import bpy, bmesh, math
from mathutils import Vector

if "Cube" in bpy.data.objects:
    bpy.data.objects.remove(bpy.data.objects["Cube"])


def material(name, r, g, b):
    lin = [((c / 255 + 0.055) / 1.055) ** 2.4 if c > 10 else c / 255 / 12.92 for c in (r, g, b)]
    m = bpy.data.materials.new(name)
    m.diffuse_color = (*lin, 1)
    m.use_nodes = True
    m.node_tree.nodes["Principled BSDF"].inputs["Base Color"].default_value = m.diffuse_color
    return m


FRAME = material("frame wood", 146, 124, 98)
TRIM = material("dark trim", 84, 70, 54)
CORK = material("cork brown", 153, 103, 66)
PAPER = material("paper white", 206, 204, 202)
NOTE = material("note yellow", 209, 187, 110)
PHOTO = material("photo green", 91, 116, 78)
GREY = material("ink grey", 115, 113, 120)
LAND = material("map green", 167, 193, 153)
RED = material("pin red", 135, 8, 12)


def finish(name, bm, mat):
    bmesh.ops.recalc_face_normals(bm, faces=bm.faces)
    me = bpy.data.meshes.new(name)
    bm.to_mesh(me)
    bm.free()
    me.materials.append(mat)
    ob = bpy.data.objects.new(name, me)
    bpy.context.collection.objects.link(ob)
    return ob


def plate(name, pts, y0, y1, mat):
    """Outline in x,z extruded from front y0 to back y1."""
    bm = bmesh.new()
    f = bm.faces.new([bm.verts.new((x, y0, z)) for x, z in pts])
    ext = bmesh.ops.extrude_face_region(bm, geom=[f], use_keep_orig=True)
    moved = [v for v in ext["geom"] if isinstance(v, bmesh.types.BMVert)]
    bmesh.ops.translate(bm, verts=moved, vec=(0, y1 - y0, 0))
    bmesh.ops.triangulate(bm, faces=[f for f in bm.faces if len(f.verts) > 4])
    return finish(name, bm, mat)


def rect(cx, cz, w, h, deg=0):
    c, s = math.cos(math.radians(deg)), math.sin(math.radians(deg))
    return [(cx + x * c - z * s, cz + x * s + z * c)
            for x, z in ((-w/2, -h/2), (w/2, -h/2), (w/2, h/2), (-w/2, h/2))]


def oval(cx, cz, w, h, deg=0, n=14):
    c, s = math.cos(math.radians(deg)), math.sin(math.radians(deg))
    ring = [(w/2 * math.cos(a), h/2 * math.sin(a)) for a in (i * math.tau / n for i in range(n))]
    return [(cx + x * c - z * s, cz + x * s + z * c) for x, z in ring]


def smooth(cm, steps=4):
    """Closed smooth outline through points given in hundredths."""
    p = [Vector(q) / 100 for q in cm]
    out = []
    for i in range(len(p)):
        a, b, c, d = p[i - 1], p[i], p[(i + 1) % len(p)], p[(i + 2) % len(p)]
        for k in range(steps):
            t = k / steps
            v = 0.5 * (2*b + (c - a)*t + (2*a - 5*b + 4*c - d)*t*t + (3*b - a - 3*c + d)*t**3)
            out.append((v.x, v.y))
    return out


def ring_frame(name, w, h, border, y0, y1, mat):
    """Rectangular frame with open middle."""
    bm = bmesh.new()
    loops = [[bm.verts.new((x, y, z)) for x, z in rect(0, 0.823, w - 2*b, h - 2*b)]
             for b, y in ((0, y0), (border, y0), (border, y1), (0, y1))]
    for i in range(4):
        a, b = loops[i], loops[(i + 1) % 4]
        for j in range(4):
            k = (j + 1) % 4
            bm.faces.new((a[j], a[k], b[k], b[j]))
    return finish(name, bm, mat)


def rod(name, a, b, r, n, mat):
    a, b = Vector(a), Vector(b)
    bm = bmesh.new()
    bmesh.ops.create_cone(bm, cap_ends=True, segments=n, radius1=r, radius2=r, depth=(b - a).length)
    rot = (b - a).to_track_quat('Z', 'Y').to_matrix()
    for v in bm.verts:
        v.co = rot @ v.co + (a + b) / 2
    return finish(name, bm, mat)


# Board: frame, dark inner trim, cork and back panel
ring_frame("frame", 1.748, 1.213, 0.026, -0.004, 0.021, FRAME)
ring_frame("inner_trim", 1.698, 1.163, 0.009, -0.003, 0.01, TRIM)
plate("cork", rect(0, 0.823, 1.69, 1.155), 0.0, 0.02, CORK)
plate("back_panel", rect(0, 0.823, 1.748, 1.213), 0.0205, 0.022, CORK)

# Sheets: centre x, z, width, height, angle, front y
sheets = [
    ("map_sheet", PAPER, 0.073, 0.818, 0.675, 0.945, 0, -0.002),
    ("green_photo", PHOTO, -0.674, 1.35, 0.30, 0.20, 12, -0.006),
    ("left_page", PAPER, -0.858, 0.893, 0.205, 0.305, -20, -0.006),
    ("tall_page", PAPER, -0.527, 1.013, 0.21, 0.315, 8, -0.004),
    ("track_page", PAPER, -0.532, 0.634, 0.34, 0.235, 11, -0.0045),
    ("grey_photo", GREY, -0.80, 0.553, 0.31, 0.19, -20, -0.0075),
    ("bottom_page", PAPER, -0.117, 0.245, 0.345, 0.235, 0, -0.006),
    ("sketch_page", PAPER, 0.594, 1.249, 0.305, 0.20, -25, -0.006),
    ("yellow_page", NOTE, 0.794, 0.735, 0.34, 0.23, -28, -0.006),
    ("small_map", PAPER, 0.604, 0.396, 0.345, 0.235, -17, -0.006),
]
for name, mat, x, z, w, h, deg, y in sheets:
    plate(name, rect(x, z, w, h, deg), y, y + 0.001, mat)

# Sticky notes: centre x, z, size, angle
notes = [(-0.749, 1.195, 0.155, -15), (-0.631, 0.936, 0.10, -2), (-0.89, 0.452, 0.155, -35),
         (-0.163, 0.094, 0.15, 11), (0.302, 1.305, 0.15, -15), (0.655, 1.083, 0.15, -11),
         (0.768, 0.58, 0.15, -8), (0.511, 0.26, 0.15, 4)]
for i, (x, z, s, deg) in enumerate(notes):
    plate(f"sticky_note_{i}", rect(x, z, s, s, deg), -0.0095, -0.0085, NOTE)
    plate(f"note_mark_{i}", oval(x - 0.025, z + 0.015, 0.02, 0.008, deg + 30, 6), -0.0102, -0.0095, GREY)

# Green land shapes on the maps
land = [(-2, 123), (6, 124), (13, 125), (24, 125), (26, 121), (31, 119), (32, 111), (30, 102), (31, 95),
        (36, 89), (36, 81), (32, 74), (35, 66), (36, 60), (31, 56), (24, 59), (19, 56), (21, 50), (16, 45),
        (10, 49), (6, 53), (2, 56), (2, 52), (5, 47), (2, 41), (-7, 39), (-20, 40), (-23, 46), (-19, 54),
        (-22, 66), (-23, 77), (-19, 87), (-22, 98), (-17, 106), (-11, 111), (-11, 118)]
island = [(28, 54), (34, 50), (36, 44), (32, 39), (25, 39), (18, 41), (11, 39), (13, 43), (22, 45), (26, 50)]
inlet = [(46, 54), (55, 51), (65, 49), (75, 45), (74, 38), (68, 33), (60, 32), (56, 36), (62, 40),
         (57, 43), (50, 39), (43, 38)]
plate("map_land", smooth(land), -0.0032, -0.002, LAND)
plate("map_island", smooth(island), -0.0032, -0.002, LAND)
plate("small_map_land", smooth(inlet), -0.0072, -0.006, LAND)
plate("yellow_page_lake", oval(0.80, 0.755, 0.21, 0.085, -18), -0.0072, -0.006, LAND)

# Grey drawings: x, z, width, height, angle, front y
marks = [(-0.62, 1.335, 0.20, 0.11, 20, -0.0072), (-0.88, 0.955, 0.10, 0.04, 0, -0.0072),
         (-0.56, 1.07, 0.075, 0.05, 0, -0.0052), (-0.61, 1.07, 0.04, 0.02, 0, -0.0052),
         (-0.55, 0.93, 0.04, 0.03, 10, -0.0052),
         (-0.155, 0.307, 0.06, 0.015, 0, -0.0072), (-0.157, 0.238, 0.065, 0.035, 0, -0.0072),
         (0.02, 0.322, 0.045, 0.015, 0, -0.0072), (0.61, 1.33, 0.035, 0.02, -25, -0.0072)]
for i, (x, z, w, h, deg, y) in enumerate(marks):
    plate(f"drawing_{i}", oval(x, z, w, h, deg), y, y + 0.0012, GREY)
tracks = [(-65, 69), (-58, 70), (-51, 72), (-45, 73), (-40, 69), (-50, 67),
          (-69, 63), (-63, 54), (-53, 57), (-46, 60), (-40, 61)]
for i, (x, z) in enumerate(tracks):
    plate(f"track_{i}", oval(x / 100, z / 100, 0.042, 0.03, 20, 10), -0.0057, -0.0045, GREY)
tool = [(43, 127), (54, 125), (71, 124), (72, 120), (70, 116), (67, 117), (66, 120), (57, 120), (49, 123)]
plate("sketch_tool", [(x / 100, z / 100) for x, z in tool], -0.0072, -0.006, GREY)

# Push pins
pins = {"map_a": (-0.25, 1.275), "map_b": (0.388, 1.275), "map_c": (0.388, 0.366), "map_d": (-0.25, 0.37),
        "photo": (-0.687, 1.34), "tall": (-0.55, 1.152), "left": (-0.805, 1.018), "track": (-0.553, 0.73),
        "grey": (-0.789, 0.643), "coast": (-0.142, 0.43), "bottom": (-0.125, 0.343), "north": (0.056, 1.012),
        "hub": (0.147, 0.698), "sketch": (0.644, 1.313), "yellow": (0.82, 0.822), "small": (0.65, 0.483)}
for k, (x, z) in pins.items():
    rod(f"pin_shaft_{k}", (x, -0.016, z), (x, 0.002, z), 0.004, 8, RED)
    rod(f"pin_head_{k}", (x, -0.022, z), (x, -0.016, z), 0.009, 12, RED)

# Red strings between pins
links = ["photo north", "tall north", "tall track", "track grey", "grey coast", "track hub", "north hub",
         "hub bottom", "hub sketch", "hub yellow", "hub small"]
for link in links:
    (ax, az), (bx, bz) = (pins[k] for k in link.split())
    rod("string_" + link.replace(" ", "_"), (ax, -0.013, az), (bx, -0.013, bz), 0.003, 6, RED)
========================================
What you will do → Would you copy out exactly the lines above that start at the one containing "for b, y in" and end at the one containing "for name, mat, x, z, w, h, deg, y", inclusive?

Response →
             for b, y in ((0, y0), (border, y0), (border, y1), (0, y1))]
    for i in range(4):
        a, b = loops[i], loops[(i + 1) % 4]
        for j in range(4):
            k = (j + 1) % 4
            bm.faces.new((a[j], a[k], b[k], b[j]))
    return finish(name, bm, mat)


def rod(name, a, b, r, n, mat):
    a, b = Vector(a), Vector(b)
    bm = bmesh.new()
    bmesh.ops.create_cone(bm, cap_ends=True, segments=n, radius1=r, radius2=r, depth=(b - a).length)
    rot = (b - a).to_track_quat('Z', 'Y').to_matrix()
    for v in bm.verts:
        v.co = rot @ v.co + (a + b) / 2
    return finish(name, bm, mat)


# Board: frame, dark inner trim, cork and back panel
ring_frame("frame", 1.748, 1.213, 0.026, -0.004, 0.021, FRAME)
ring_frame("inner_trim", 1.698, 1.163, 0.009, -0.003, 0.01, TRIM)
plate("cork", rect(0, 0.823, 1.69, 1.155), 0.0, 0.02, CORK)
plate("back_panel", rect(0, 0.823, 1.748, 1.213), 0.0205, 0.022, CORK)

# Sheets: centre x, z, width, height, angle, front y
sheets = [
    ("map_sheet", PAPER, 0.073, 0.818, 0.675, 0.945, 0, -0.002),
    ("green_photo", PHOTO, -0.674, 1.35, 0.30, 0.20, 12, -0.006),
    ("left_page", PAPER, -0.858, 0.893, 0.205, 0.305, -20, -0.006),
    ("tall_page", PAPER, -0.527, 1.013, 0.21, 0.315, 8, -0.004),
    ("track_page", PAPER, -0.532, 0.634, 0.34, 0.235, 11, -0.0045),
    ("grey_photo", GREY, -0.80, 0.553, 0.31, 0.19, -20, -0.0075),
    ("bottom_page", PAPER, -0.117, 0.245, 0.345, 0.235, 0, -0.006),
    ("sketch_page", PAPER, 0.594, 1.249, 0.305, 0.20, -25, -0.006),
    ("yellow_page", NOTE, 0.794, 0.735, 0.34, 0.23, -28, -0.006),
    ("small_map", PAPER, 0.604, 0.396, 0.345, 0.235, -17, -0.006),
]
for name, mat, x, z, w, h, deg, y in sheets:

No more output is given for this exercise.